Twitter Suspends Accounts Of Alt-Right Advocates
Twitter has suspended the accounts of a number of people associated with the alt-right movement who advocate white nationalism and who supported President-elect Donald Trump.
Among those whose accounts have been suspended is Richard Spencer, president and director of the National Policy Institute, which identifies itself as an “organization dedicated to the heritage, identity, and future of people of European descent in the United States, and around the world.”
The Twitter account for the institute and its online magazine, RadixJournal.com, were also suspended.
“I am alive physically, but digitally speaking there have been execution squads across the alt-right,” Spencer said in a video he posted to YouTube. “It is corporate Stalinism. There is a great purge going on, and they are purging people based on their views.”
Others whose accounts have been suspended include Pax Dickinson, founder of alt-right site Wesearchr; an alt-right internet personality who goes by the fake name Ricky Vaughn; and blogger Paul Town, who describes himself as “the leading thoughtleader of alt-right.”
Spencer said he and other alt-right advocates are not using Twitter to troll or harass people but to comment on news and express their point of view, the way Twitter is used by most users.
“I think they are triggered by this narrative that social media helped to elect Trump, and they think they have to do something about it,” he said. “Well the fact is that social media did help elect Trump. This is a clear sign that we have power. We’re changing the world. And they’re not going to put up with it anymore.”
Twitter issued a statement saying it suspends accounts for violating its rules.
“The Twitter Rules prohibit violent threats, harassment, hateful conduct, and multiple account abuse, and we will take action on accounts violating those policies,” the statement said.

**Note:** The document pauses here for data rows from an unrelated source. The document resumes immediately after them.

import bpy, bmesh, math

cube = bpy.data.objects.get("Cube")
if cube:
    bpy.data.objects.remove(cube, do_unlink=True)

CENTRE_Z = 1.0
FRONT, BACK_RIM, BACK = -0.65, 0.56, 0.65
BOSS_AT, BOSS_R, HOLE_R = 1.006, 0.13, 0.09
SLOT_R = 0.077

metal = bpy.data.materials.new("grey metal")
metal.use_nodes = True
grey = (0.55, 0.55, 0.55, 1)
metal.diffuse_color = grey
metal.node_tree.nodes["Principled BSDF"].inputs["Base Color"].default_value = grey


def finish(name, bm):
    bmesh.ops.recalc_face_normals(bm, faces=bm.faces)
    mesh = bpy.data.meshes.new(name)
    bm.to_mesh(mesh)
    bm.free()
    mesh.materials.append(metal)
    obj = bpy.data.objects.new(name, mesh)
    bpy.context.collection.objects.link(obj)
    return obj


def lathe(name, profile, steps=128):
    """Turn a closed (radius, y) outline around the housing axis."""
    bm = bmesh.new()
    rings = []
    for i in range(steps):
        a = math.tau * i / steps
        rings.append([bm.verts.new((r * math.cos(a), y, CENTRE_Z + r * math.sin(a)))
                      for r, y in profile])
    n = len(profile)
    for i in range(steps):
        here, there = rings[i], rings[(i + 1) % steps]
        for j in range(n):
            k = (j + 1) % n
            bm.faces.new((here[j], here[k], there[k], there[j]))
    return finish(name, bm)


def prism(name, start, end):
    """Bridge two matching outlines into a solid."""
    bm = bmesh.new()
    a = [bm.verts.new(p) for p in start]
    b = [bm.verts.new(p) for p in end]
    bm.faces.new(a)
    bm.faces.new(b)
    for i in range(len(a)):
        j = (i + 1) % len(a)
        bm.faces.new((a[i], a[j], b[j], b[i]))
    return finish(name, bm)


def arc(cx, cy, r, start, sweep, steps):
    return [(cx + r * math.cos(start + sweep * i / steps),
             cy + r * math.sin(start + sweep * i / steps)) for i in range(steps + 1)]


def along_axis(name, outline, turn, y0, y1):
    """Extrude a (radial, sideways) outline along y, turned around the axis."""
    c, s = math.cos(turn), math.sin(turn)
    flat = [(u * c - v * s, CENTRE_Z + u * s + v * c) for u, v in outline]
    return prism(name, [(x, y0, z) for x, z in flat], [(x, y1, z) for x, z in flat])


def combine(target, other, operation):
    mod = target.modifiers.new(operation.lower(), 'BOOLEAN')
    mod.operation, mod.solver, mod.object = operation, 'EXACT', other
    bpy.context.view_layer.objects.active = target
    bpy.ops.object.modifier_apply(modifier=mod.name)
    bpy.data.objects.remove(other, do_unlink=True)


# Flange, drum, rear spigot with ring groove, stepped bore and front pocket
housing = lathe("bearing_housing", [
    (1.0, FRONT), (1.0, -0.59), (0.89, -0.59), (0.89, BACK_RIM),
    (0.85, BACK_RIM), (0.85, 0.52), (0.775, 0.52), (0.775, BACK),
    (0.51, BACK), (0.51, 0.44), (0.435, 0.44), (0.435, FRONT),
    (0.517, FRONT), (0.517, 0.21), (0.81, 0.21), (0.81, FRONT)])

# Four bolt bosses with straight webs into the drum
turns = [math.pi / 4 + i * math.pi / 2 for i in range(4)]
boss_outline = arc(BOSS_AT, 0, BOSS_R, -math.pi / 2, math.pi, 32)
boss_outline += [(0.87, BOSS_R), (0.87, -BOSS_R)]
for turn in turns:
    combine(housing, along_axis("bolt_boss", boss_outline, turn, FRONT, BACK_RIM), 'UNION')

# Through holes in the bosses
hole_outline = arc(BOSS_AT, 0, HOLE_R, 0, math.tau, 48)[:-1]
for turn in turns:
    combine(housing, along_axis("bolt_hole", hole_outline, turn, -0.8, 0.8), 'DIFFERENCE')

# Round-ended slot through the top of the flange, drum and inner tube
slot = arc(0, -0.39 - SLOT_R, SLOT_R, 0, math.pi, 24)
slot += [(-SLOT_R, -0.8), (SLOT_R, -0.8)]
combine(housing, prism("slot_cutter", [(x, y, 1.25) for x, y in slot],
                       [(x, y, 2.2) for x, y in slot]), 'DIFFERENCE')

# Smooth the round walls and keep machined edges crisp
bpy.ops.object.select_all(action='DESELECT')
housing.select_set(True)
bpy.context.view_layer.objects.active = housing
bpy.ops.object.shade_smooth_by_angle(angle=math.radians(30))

The site’s rules say abuse includes “hateful conduct” that promotes violence against, threatens or attacks people “on the basis of race, ethnicity, national origin, sexual orientation, gender, gender identity, religious affiliation, age, disability, or disease.”